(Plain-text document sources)
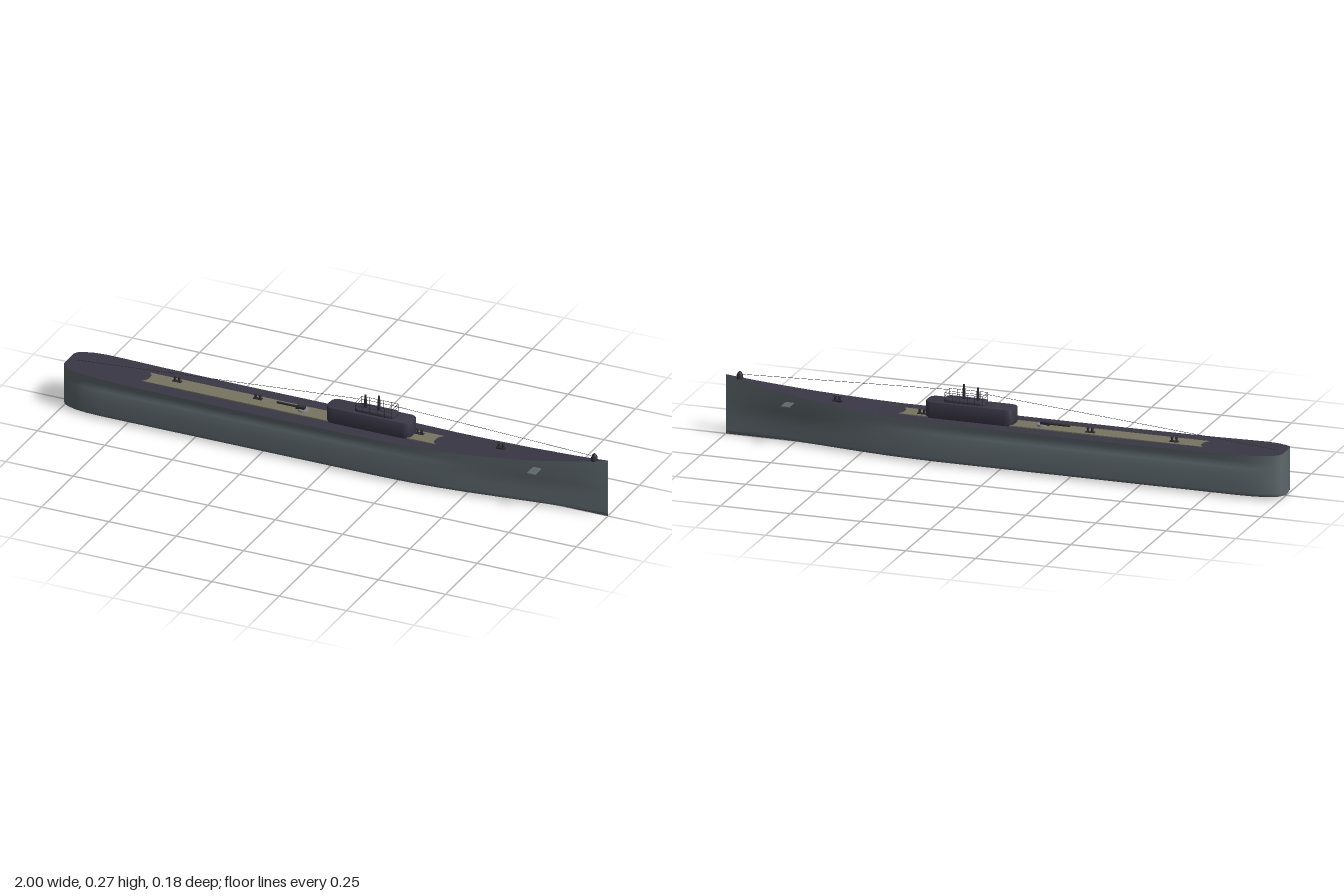
import * as THREE from 'three';
import { toCreasedNormals } from 'three/addons/utils/BufferGeometryUtils.js';

const mat = (name, color) => {
  const m = new THREE.MeshStandardMaterial({ color });
  m.name = name;
  return m;
};

// Hull stations: x, half-width at deck, half-width at waterline, deck height
const STATIONS = [
  [-1, 0.04, 0.04, 0.157], [-0.992, 0.054, 0.053, 0.157], [-0.975, 0.065, 0.064, 0.156],
  [-0.94, 0.077, 0.076, 0.155], [-0.9, 0.083, 0.082, 0.154], [-0.84, 0.086, 0.085, 0.152],
  [-0.7, 0.087, 0.085, 0.149], [-0.4, 0.087, 0.085, 0.147], [0, 0.087, 0.085, 0.147],
  [0.2, 0.086, 0.085, 0.147], [0.3, 0.084, 0.082, 0.147], [0.4, 0.078, 0.075, 0.149],
  [0.5, 0.07, 0.064, 0.154], [0.6, 0.06, 0.05, 0.161], [0.7, 0.049, 0.036, 0.169],
  [0.8, 0.035, 0.022, 0.18], [0.9, 0.019, 0.011, 0.193], [0.96, 0.009, 0.005, 0.202], [1, 0.001, 0.001, 0.209],
];

// Half section from keel to deck edge as [z, y]
function halfSection([x, deckW, lowW, deckY]) {
  const dent = 0.06 * THREE.MathUtils.clamp((0.55 - x) / 0.5, 0, 1) * THREE.MathUtils.clamp((x + 1) / 0.15, 0, 1);
  const mid = (t) => lowW + (deckW - lowW) * t;
  return [
    [0, 0], [lowW * 0.55, 0.006], [lowW * 0.94, 0.0095], [lowW * 0.985, 0.013], [lowW, 0.022],
    [lowW, 0.06], [mid(0.25), 0.097], [mid(0.4) * (1 - dent * 0.5), 0.106],
    [mid(0.5) * (1 - dent), 0.116], [mid(0.7) * (1 - dent * 0.7), 0.13], [deckW, deckY],
  ];
}

function geometryFrom(pos, idx, crease) {
  const g = new THREE.BufferGeometry();
  g.setAttribute('position', new THREE.Float32BufferAttribute(pos, 3));
  g.setIndex(idx);
  return toCreasedNormals(g, crease);
}

function hullGeometry() {
  const pos = [], idx = [];
  let n = 0;
  for (const s of STATIONS) {
    const half = halfSection(s);
    const ring = [...half.slice(1).reverse().map(([z, y]) => [-z, y]), ...half];
    n = ring.length;
    for (const [z, y] of ring) pos.push(s[0], y, z);
  }
  const last = STATIONS.length - 1;
  for (let i = 0; i < last; i++) for (let j = 0; j < n - 1; j++) {
    const a = i * n + j, b = a + n;
    idx.push(a, b, b + 1, a, b + 1, a + 1);
  }
  // Stern and stem caps
  const c = pos.length / 3;
  pos.push(-1, 0.157, 0, 1, 0.209, 0);
  for (let j = 0; j < n - 1; j++) {
    idx.push(c, j, j + 1);
    idx.push(c + 1, last * n + j + 1, last * n + j);
  }
  return geometryFrom(pos, idx, 0.75);
}

function deckGeometry() {
  const pos = [], idx = [];
  STATIONS.forEach(([x, w, , y], i) => {
    pos.push(x, y, -w, x, y, w);
    if (i) {
      const a = 2 * i - 2;
      idx.push(a, a + 1, a + 3, a, a + 3, a + 2);
    }
  });
  return geometryFrom(pos, idx, 0.75);
}

// Rounded plan outline, extruded upwards
function roundedBlock(x0, x1, halfW, r, y0, y1, bevel = 0) {
  const s = new THREE.Shape(), w = halfW - bevel, a = x0 + bevel, b = x1 - bevel;
  s.moveTo(a + r, -w).lineTo(b - r, -w);
  s.quadraticCurveTo(b, -w, b, -w + r).lineTo(b, w - r);
  s.quadraticCurveTo(b, w, b - r, w).lineTo(a + r, w);
  s.quadraticCurveTo(a, w, a, w - r).lineTo(a, -w + r);
  s.quadraticCurveTo(a, -w, a + r, -w);
  const g = new THREE.ExtrudeGeometry(s, {
    depth: y1 - y0 - 2 * bevel, curveSegments: 8, bevelEnabled: bevel > 0,
    bevelSize: bevel, bevelThickness: bevel, bevelSegments: 2,
  });
  g.rotateX(-Math.PI / 2).translate(0, y0 + bevel, 0);
  return toCreasedNormals(g, 0.6);
}

// Planked walkway with scalloped ends
function walkwayGeometry() {
  const s = new THREE.Shape(), a = -0.715, b = 0.375, w = 0.033;
  s.moveTo(a, -w).lineTo(b, -w);
  s.quadraticCurveTo(b - 0.012, -0.022, b - 0.015, -0.012).lineTo(b - 0.015, 0.012);
  s.quadraticCurveTo(b - 0.012, 0.022, b, w).lineTo(a, w);
  s.quadraticCurveTo(a + 0.012, 0.022, a + 0.015, 0.012).lineTo(a + 0.015, -0.012);
  s.quadraticCurveTo(a + 0.012, -0.022, a, -w);
  const g = new THREE.ExtrudeGeometry(s, { depth: 0.004, bevelEnabled: false });
  return g.rotateX(-Math.PI / 2).translate(0, 0.1465, 0);
}

export function createModel() {
  const hullGrey = mat('hull grey', 0x5e686d);
  const deckDark = mat('deck slate', 0x3a3746);
  const wood = mat('weathered planking', 0x77755f);
  const iron = mat('dark iron', 0x2b2b31);
  const steel = mat('light steel', 0x84888a);
  const root = new THREE.Group();
  root.name = 'submarine';

  const add = (name, geo, material, x = 0, y = 0, z = 0, parent = root) => {
    const m = new THREE.Mesh(geo, material);
    m.name = name;
    m.position.set(x, y, z);
    parent.add(m);
    return m;
  };
  // Straight rod between two points
  const rod = (name, from, to, r, material, sides = 5, parent = root) => {
    const a = new THREE.Vector3(...from), b = new THREE.Vector3(...to), d = b.clone().sub(a);
    const m = add(name, new THREE.CylinderGeometry(r, r, d.length(), sides), material, 0, 0, 0, parent);
    m.position.copy(a).add(b).multiplyScalar(0.5);
    m.quaternion.setFromUnitVectors(new THREE.Vector3(0, 1, 0), d.normalize());
    return m;
  };

  add('hull', hullGeometry(), hullGrey);
  add('deck', deckGeometry(), deckDark);
  add('walkway', walkwayGeometry(), wood);

  // Conning tower with raised bridge
  add('conningTower', roundedBlock(-0.035, 0.28, 0.037, 0.026, 0.145, 0.204, 0.003), deckDark);
  add('bridge', roundedBlock(0.068, 0.217, 0.026, 0.018, 0.2, 0.215, 0.002), deckDark);

  // Periscopes
  const scopes = new THREE.Group();
  scopes.name = 'periscopes';
  root.add(scopes);
  for (const [x, top] of [[0.1, 0.246], [0.15, 0.253]]) {
    rod('periscopeTube', [x, 0.21, 0], [x, top, 0], 0.005, iron, 12, scopes);
    rod('periscopeHead', [x, top, 0], [x, top + 0.014, 0], 0.0035, iron, 12, scopes);
  }

  // Bridge railing
  const railing = new THREE.Group();
  railing.name = 'railing';
  root.add(railing);
  for (const side of [-1, 1]) {
    const z = side * 0.026;
    for (let i = 0; i <= 5; i++) {
      const x = 0.075 + i * 0.027;
      rod('railPost', [x, 0.204, z], [x, 0.238, z], 0.0008, iron, 5, railing);
    }
    for (const y of [0.227, 0.238]) rod('sideRail', [0.075, y, z], [0.21, y, z], 0.0007, iron, 5, railing);
  }
  for (const x of [0.075, 0.21]) for (const y of [0.227, 0.238])
    rod('endRail', [x, y, -0.026], [x, y, 0.026], 0.0007, iron, 5, railing);

  // Deck gun
  const gun = new THREE.Group();
  gun.name = 'deckGun';
  root.add(gun);
  add('gunBase', new THREE.CylinderGeometry(0.017, 0.018, 0.008, 20), steel, -0.13, 0.153, 0, gun);
  add('gunMount', new THREE.BoxGeometry(0.032, 0.01, 0.014), iron, -0.14, 0.16, 0, gun);
  rod('gunBarrel', [-0.228, 0.161, 0], [-0.14, 0.161, 0], 0.004, iron, 10, gun);

  // Mooring bollards in pairs
  for (const [x, y] of [[-0.605, 0.147], [-0.305, 0.147], [0.295, 0.147], [0.597, 0.16]]) {
    const pair = new THREE.Group();
    pair.name = 'bollardPair';
    root.add(pair);
    add('bollardPlate', new THREE.BoxGeometry(0.032, 0.006, 0.013), iron, x, y + 0.003, -0.013, pair);
    for (const d of [-0.008, 0.008]) {
      add('bollardPost', new THREE.CylinderGeometry(0.004, 0.004, 0.016, 10), iron, x + d, y + 0.009, -0.013, pair);
      add('bollardCap', new THREE.CylinderGeometry(0.0052, 0.0052, 0.003, 10), iron, x + d, y + 0.018, -0.013, pair);
    }
  }

  // Bow diving planes
  for (const side of [-1, 1])
    add('divingPlane', new THREE.BoxGeometry(0.03, 0.003, 0.05), hullGrey, 0.757, 0.147, side * 0.065);

  // Bow fitting and antenna wires
  const dome = [[0.014, 0], [0.013, 0.012], [0.009, 0.021], [0.004, 0.026], [0, 0.027]];
  add('bowDome', new THREE.LatheGeometry(dome.map(([r, y]) => new THREE.Vector2(r * 0.85, y)), 14), iron, 0.95, 0.199, 0);
  rod('aftWire', [-0.97, 0.157, 0], [0.075, 0.24, 0], 0.0007, iron);
  rod('foreWire', [0.21, 0.242, 0], [0.95, 0.215, 0], 0.0007, iron);
  return root;
}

# [Task requirements]
An exact, complete copy of the lines above from the one with "const half = halfSection(s);" through the one with "with scalloped ends" is the whole answer.

# [Exercise output]
    const half = halfSection(s);
    const ring = [...half.slice(1).reverse().map(([z, y]) => [-z, y]), ...half];
    n = ring.length;
    for (const [z, y] of ring) pos.push(s[0], y, z);
  }
  const last = STATIONS.length - 1;
  for (let i = 0; i < last; i++) for (let j = 0; j < n - 1; j++) {
    const a = i * n + j, b = a + n;
    idx.push(a, b, b + 1, a, b + 1, a + 1);
  }
  // Stern and stem caps
  const c = pos.length / 3;
  pos.push(-1, 0.157, 0, 1, 0.209, 0);
  for (let j = 0; j < n - 1; j++) {
    idx.push(c, j, j + 1);
    idx.push(c + 1, last * n + j + 1, last * n + j);
  }
  return geometryFrom(pos, idx, 0.75);
}

function deckGeometry() {
  const pos = [], idx = [];
  STATIONS.forEach(([x, w, , y], i) => {
    pos.push(x, y, -w, x, y, w);
    if (i) {
      const a = 2 * i - 2;
      idx.push(a, a + 1, a + 3, a, a + 3, a + 2);
    }
  });
  return geometryFrom(pos, idx, 0.75);
}

// Rounded plan outline, extruded upwards
function roundedBlock(x0, x1, halfW, r, y0, y1, bevel = 0) {
  const s = new THREE.Shape(), w = halfW - bevel, a = x0 + bevel, b = x1 - bevel;
  s.moveTo(a + r, -w).lineTo(b - r, -w);
  s.quadraticCurveTo(b, -w, b, -w + r).lineTo(b, w - r);
  s.quadraticCurveTo(b, w, b - r, w).lineTo(a + r, w);
  s.quadraticCurveTo(a, w, a, w - r).lineTo(a, -w + r);
  s.quadraticCurveTo(a, -w, a + r, -w);
  const g = new THREE.ExtrudeGeometry(s, {
    depth: y1 - y0 - 2 * bevel, curveSegments: 8, bevelEnabled: bevel > 0,
    bevelSize: bevel, bevelThickness: bevel, bevelSegments: 2,
  });
  g.rotateX(-Math.PI / 2).translate(0, y0 + bevel, 0);
  return toCreasedNormals(g, 0.6);
}

// Planked walkway with scalloped ends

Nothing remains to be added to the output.